(b) Trade – trade with Europe was mainly for “luxury” goods—different kinds of textiles, for instance, or goods that were sold more cheaply by Europeans than they could obtain from fellow Africans, or some goods—like alcohol—, which were not available locally.
2) Labor organization and slavery
(a) The slave trade was controlled by the African people themselves; Europeans did not invade Africa and forcibly take many slaves—the “factories” that were established on the African coast stayed there, initially, because Africans in power wanted them to remain there; after slavery began to have a dehabilitating effect on African societies this control was diminished. The weaponry developed by Europeans—particularly muskets and cannon—were particularly sought after trade items (as well as less violent items like woolen cloth—a novelty item in sub-Saharan Africa—and the highly sought after
(b) Slavery did not result from a weakness in African society—slavery had always been around, all over the world.

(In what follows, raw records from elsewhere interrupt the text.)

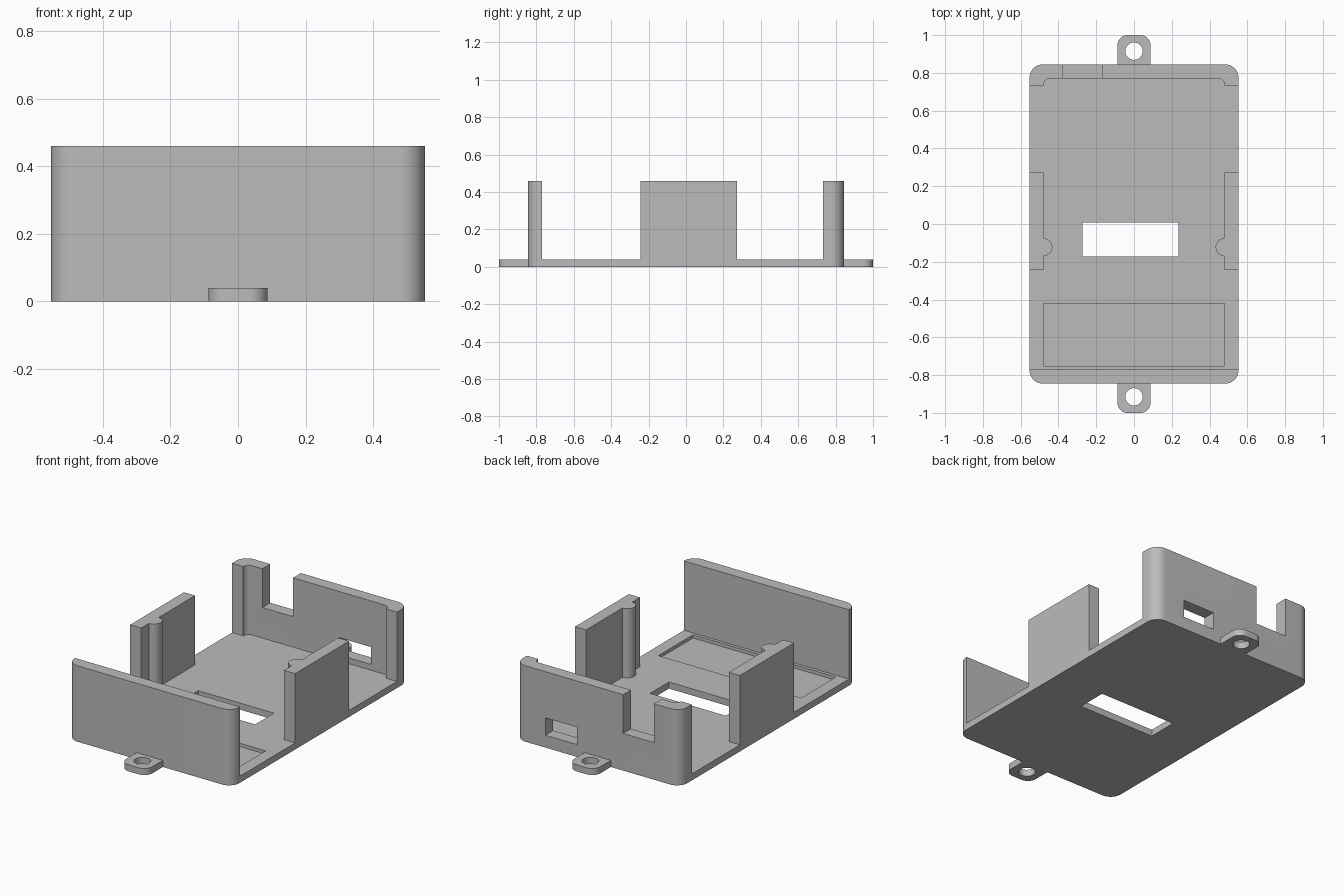
import bpy, bmesh
from math import sin, cos, radians

if "Cube" in bpy.data.objects:
    bpy.data.objects.remove(bpy.data.objects["Cube"])

grey = bpy.data.materials.new("plain_grey")
grey.use_nodes = True
colour = (0.5, 0.5, 0.5, 1)
grey.diffuse_color = colour
grey.node_tree.nodes["Principled BSDF"].inputs["Base Color"].default_value = colour

# Main dimensions
W, L, H = 0.553, 0.845, 0.46      # half width, half length, height
IN_X, IN_Y = 0.479, 0.77          # inner wall faces
FLOOR, R = 0.04, 0.07             # floor thickness, outer corner radius


def arc(cx, cy, r, start, end, steps=10):
    angles = [radians(start + (end - start) * i / steps) for i in range(steps + 1)]
    return [(cx + r * cos(a), cy + r * sin(a)) for a in angles]


def rect(x0, x1, y0, y1):
    return [(x0, y0), (x1, y0), (x1, y1), (x0, y1)]


def prism(name, outline, z0, z1):
    """Extrude a flat outline from z0 up to z1."""
    bm = bmesh.new()
    face = bm.faces.new([bm.verts.new((x, y, z0)) for x, y in outline])
    top = bmesh.ops.extrude_face_region(bm, geom=[face])["geom"]
    bmesh.ops.translate(bm, vec=(0, 0, z1 - z0),
                        verts=[v for v in top if isinstance(v, bmesh.types.BMVert)])
    bmesh.ops.recalc_face_normals(bm, faces=bm.faces)
    mesh = bpy.data.meshes.new(name)
    bm.to_mesh(mesh)
    bm.free()
    mesh.materials.append(grey)
    obj = bpy.data.objects.new(name, mesh)
    bpy.context.collection.objects.link(obj)
    return obj


def activate(obj):
    bpy.ops.object.select_all(action="DESELECT")
    obj.select_set(True)
    bpy.context.view_layer.objects.active = obj


def cut(obj, outline, z0, z1):
    """Remove a prism from a part."""
    cutter = prism("cutter", outline, z0, z1)
    mod = obj.modifiers.new("cut", "BOOLEAN")
    mod.operation, mod.solver, mod.object = "DIFFERENCE", "EXACT", cutter
    activate(obj)
    bpy.ops.object.modifier_apply(modifier=mod.name)
    bpy.data.objects.remove(cutter)


def mirrored(outline, sx, sy):
    return [(x * sx, y * sy) for x, y in outline]


parts = []

# Floor with a through window and a shallow recess
cx, cy = W - R, L - R
back_corners = arc(cx, cy, R, 0, 90) + arc(-cx, cy, R, 90, 180)
front_corners = arc(-cx, -cy, R, 180, 270) + arc(cx, -cy, R, 270, 360)
floor = prism("floor", back_corners + front_corners, 0, FLOOR)
cut(floor, rect(-0.272, 0.235, -0.172, 0.008), -0.1, 0.1)
cut(floor, rect(-IN_X, IN_X, -0.751, -0.42), 0.02, 0.1)
parts.append(floor)

# Front wall
parts.append(prism("front_wall", front_corners + [(W, -IN_Y), (-W, -IN_Y)], FLOOR, H))

# Back wall wrapping round the corners, with a notch and a port opening
lip, fillet = 0.733, 0.035
fx, fy = IN_X - fillet, IN_Y - fillet
inner = ([(-W, lip), (-IN_X, lip)] + arc(-fx, fy, fillet, 180, 90)
         + arc(fx, fy, fillet, 90, 0) + [(IN_X, lip), (W, lip)])
back = prism("back_wall", inner + back_corners, FLOOR, H)
cut(back, rect(-0.376, -0.17, 0.7, 0.9), 0.225, 0.6)
cut(back, rect(0.139, 0.351, 0.7, 0.9), 0.075, 0.18)
parts.append(back)

# Side walls, each with a rounded rib on the inside
side = ([(W, -0.243), (W, 0.273), (IN_X, 0.273)]
        + arc(IN_X, -0.122, 0.047, 90, 270, 16) + [(IN_X, -0.243)])
for name, s in (("left", 1), ("right", -1)):
    parts.append(prism(name + "_side_wall", mirrored(side, s, 1), FLOOR, H))

# Screw tabs at both ends
tw, tr = 0.088, 0.055
tab = ([(-tw, L), (tw, L)] + arc(tw - tr, 1 - tr, tr, 0, 90)
       + arc(tr - tw, 1 - tr, tr, 90, 180))
for name, s in (("back", 1), ("front", -1)):
    obj = prism(name + "_screw_tab", mirrored(tab, 1, s), 0, FLOOR)
    cut(obj, arc(0, 0.915 * s, 0.046, 0, 348.75, 31), -0.1, 0.1)
    parts.append(obj)

for obj in parts:
    activate(obj)
    bpy.ops.object.shade_smooth_by_angle(angle=radians(30))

(i) A contributing factor to this was that in many African societies during this time period, land had no value as property—one had to have the labor available (mainly slave labor) to produce goods on this land to create value or wealth.
V. The Mexica and the Conquistadores
A. Mexica culture
1. Hierarchical society
2. Human sacrafice—to appease a sun god; to ensure the continued appearance of the sun. Mostly practiced on the people the Mexica conquerored and forced tribute from—which gave the Spaniards lots of potential allies when they landed.
B. Spanish intervention
1. Hernan Cortez—landed in present-day Mexico in 1518, with a small band of men (several hundred). Most of men were mounted on horses, however, and accompanied as well by a compliment of mastiff dogs, trained to attack, muskets, and cannon. Upon landing, Cortez ordered the ships beached and burned, and the lead nails recovered for use as musket balls
2. Dona Mariana—a native woman, well-versed in a variety of native languages, was brought along to act as translator for Cortez. She was instrumental in helping Cortez make allies among the native peoples—which eventually proved to be the difference.
C. Tenochtitlan—the capital of the Mexica empire. Cortez and his small band, accompanied by thousands of new native allies, were welcomed into the city by the rather capricious Mexica leader, Monctezuma. The Spanish were particularly impressed with the amount of gold used in the public buildings, and in order to acquire a portion, decided to hold Monctezuma for ransom. This ends disasterously, and the Spanish are forced to beat a hasty retreat with only a small portion of the gold they sought. Rather than leave behind these riches, however, Cortez rallies his men, recruits thousands of his Indian allies to throw off the yoke of tyranny imposed by the Mexica, and re-enters Tenochtitlan—only to find token resistance, because in the intervening months, the combination of microbes introduced by the Spanish and internal problems within Mexica society had devastated the population there.